  • 400 years later, America still has so much to learn about its racial history

    by Lonnie Bunch

    Slavery was central to the country’s formation: its economy, its government, its identity, its entire way of life. Without a systemized, entrenched slave trade, America would not have grown to the extent it did. During the past 400 years, the fault lines created in our foundation by a fundamentally dehumanizing system have periodically cracked wide-open. From the Civil War to the violent backlash in response to Reconstruction; from the segregation of Jim Crow laws to persistent inequities in economic outcomes, housing policy and the criminal-justice system, the specter of 1619 continues to haunt us.



  • The Muslims of Early America

    by Peter Manseau

    In a sense, Islam is as American as the rodeo. It, too, was imported, but is now undeniably part of the culture.

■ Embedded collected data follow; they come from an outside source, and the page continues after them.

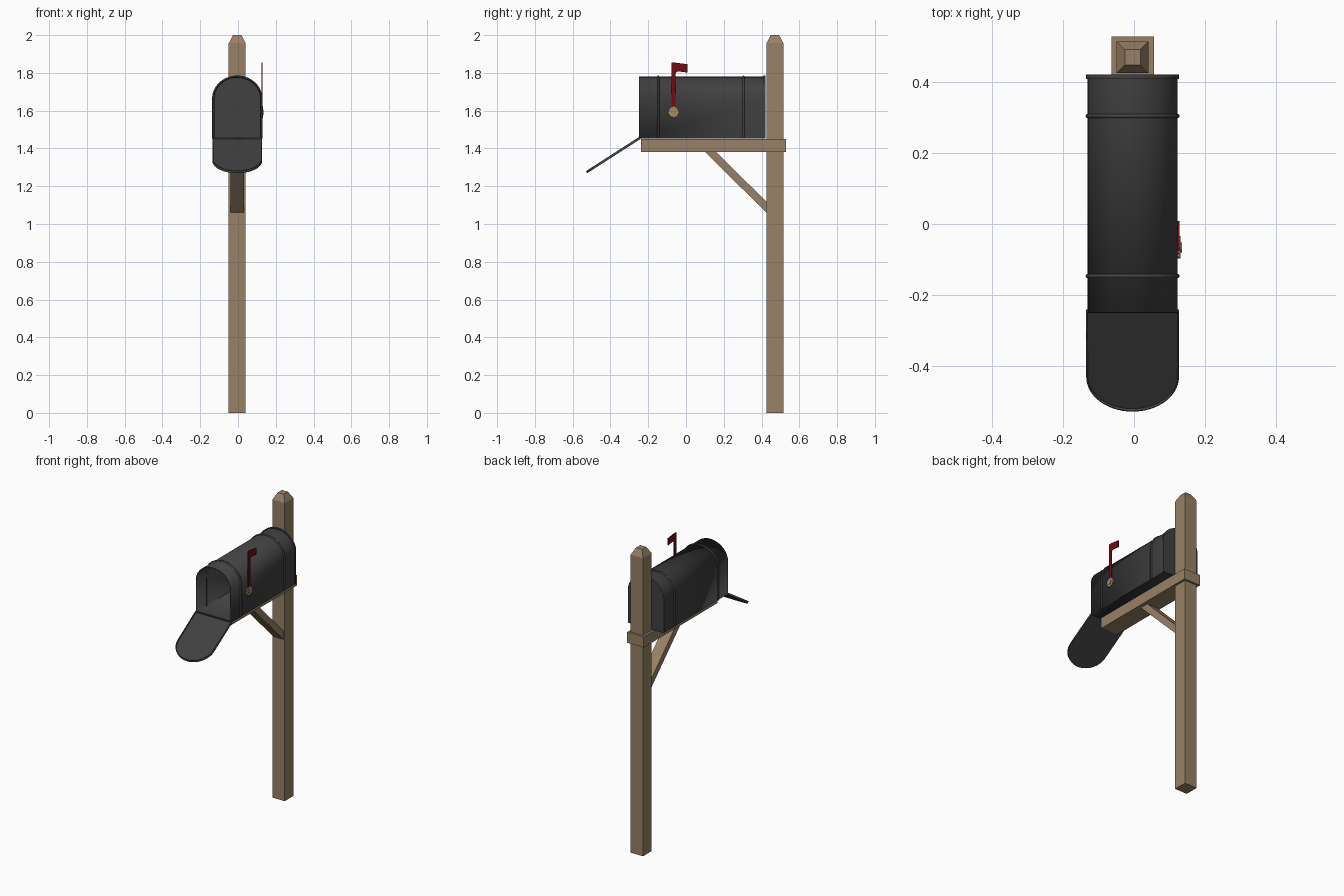
import bpy, bmesh, math
from mathutils import Vector

old = bpy.data.objects.get("Cube")
if old:
    bpy.data.objects.remove(old, do_unlink=True)


def material(name, rgb):
    m = bpy.data.materials.new(name)
    m.use_nodes = True
    m.diffuse_color = (*rgb, 1)
    m.node_tree.nodes["Principled BSDF"].inputs["Base Color"].default_value = (*rgb, 1)
    return m


WOOD = material("weathered wood", (0.31, 0.22, 0.135))
METAL = material("dark grey metal", (0.052, 0.052, 0.052))
RED = material("flag red", (0.16, 0.004, 0.006))
BRASS = material("dull brass", (0.37, 0.25, 0.14))
CX = -0.004          # centre line of the post and box
BASE = 1.452         # underside of the box


def finish(name, bm, mat, smooth=False):
    bmesh.ops.recalc_face_normals(bm, faces=bm.faces)
    me = bpy.data.meshes.new(name)
    bm.to_mesh(me)
    bm.free()
    me.materials.append(mat)
    ob = bpy.data.objects.new(name, me)
    bpy.context.collection.objects.link(ob)
    if smooth:
        bpy.ops.object.select_all(action='DESELECT')
        ob.select_set(True)
        bpy.context.view_layer.objects.active = ob
        bpy.ops.object.shade_smooth_by_angle(angle=math.radians(35))
    return ob


def prism(name, pts, depth, mat, smooth=False, open_at=None):
    """Extrude a flat outline along depth; optionally leave one end open."""
    bm = bmesh.new()
    depth = Vector(depth)
    first = bm.faces.new([bm.verts.new(p) for p in pts])
    res = bmesh.ops.extrude_face_region(bm, geom=[first], use_keep_orig=True)
    bmesh.ops.translate(bm, vec=depth, verts=[g for g in res["geom"] if isinstance(g, bmesh.types.BMVert)])
    last = [g for g in res["geom"] if isinstance(g, bmesh.types.BMFace)][0]
    if open_at:
        bmesh.ops.delete(bm, geom=[first if open_at == "start" else last], context='FACES_ONLY')
    return finish(name, bm, mat, smooth)


def box(name, lo, hi, mat):
    return prism(name, [(lo[0], lo[1], lo[2]), (hi[0], lo[1], lo[2]),
                        (hi[0], hi[1], lo[2]), (lo[0], hi[1], lo[2])],
                 (0, 0, hi[2] - lo[2]), mat)


def arch(half, height, y=0.0, x=0.0, z=0.0, rise=0.116, n=28):
    """Outline with straight sides and a rounded top."""
    pts = [(x + half, y, z)]
    for i in range(n + 1):
        a = math.pi * i / n
        pts.append((x + half * math.cos(a), y, z + height - rise + rise * math.sin(a)))
    return pts + [(x - half, y, z)]


def shell(ob, thickness):
    s = ob.modifiers.new("Sheet thickness", 'SOLIDIFY')
    s.thickness = thickness
    s.offset = -1


# Post with a tapered top
PY, PH = 0.471, 0.045
bm = bmesh.new()
rings = []
for z, h in ((0, PH), (1.957, PH), (2.0, 0.022)):
    rings.append([bm.verts.new((CX + sx * h, PY + sy * h, z))
                  for sx, sy in ((-1, -1), (1, -1), (1, 1), (-1, 1))])
for a, b in zip(rings, rings[1:]):
    for i in range(4):
        j = (i + 1) % 4
        bm.faces.new((a[i], a[j], b[j], b[i]))
bm.faces.new(rings[0])
bm.faces.new(rings[-1])
finish("post", bm, WOOD)

# Support beam and diagonal brace
box("support_beam", (CX - 0.06, -0.238, 1.38), (CX + 0.06, 0.53, 1.45), WOOD)
prism("diagonal_brace", [(CX - 0.037, y, z) for y, z in
                         ((0.10, 1.382), (0.16, 1.382), (0.428, 1.115), (0.428, 1.058))],
      (0.074, 0, 0), WOOD)

# Hollow box, open at the front
body = prism("box_body", arch(0.127, 0.328, -0.25, CX, BASE), (0, 0.665, 0), METAL, True, "start")
shell(body, 0.005)
prism("back_cap", arch(0.131, 0.333, 0.41, CX, BASE), (0, 0.012, 0), METAL, True)

# Raised ribs following the arch
for label, y in (("front_rib", -0.147), ("rear_rib", 0.305)):
    cu = bpy.data.curves.new(label, 'CURVE')
    cu.dimensions = '3D'
    cu.bevel_depth = 0.006
    cu.bevel_resolution = 2
    cu.use_fill_caps = True
    path = arch(0.127, 0.328, y, CX, BASE)
    sp = cu.splines.new('POLY')
    sp.points.add(len(path) - 1)
    for p, co in zip(sp.points, path):
        p.co = (*co, 1)
    cu.materials.append(METAL)
    bpy.context.collection.objects.link(bpy.data.objects.new(label, cu))

# Open door: a shallow tray hinged at the bottom edge
door = prism("door", arch(0.131, 0.335), (0, 0.013, 0), METAL, True, "end")
shell(door, 0.005)
door.location = (CX, -0.241, 1.45)
door.rotation_euler.x = math.radians(122.7)

# Signal flag on the left side
prism("signal_flag", [(0.1235, y, z) for y, z in
                      ((-0.077, 1.585), (-0.055, 1.585), (-0.055, 1.80), (-0.045, 1.808),
                       (0.008, 1.802), (0.008, 1.846), (-0.055, 1.854), (-0.077, 1.854))],
      (0.005, 0, 0), RED)

# Scalloped pivot with a hub
FY, FZ = -0.066, 1.592


def disc(name, x, depth, radii, n):
    prism(name, [(x, FY + radii[i % 2] * math.cos(math.tau * i / n),
                  FZ + radii[i % 2] * math.sin(math.tau * i / n)) for i in range(n)],
          (depth, 0, 0), BRASS)


disc("flag_pivot", 0.1225, 0.009, (0.032, 0.027), 24)
disc("pivot_hub", 0.131, 0.005, (0.014, 0.014), 16)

  • LoC historian publishes history of Renaissance man who named America

    A DECADE AGO, the Library of Congress paid $10 million to acquire the only known original copy of a 1507 world map that has been called “the birth certificate of America.” The large map, a masterpiece of woodblock printing, has been a star attraction at the library ever since and the object of revived scholarly fascination about the earliest cartography of the New World. The research has also rescued from obscurity a little-known Renaissance man, the 16th-century globe maker Johannes Schöner, who was responsible for saving the map for posterity.Five years ago, John W. Hessler, a historian of cartography at the library, published “The Naming of America,” an account of the map’s importance in post-Ptolemy geography, its disappearance for centuries and its rediscovery in a castle near the Black Forest in southwestern Germany. Now, Dr. Hessler has dug deeper into the dynamic of the years between Columbus, in 1492, and Copernicus, in 1543. Science and exploration were stretching minds to distant horizons, once unknown. Copernican astronomy was about to dislodge Earth from the center of the universe, a start to the Scientific Revolution.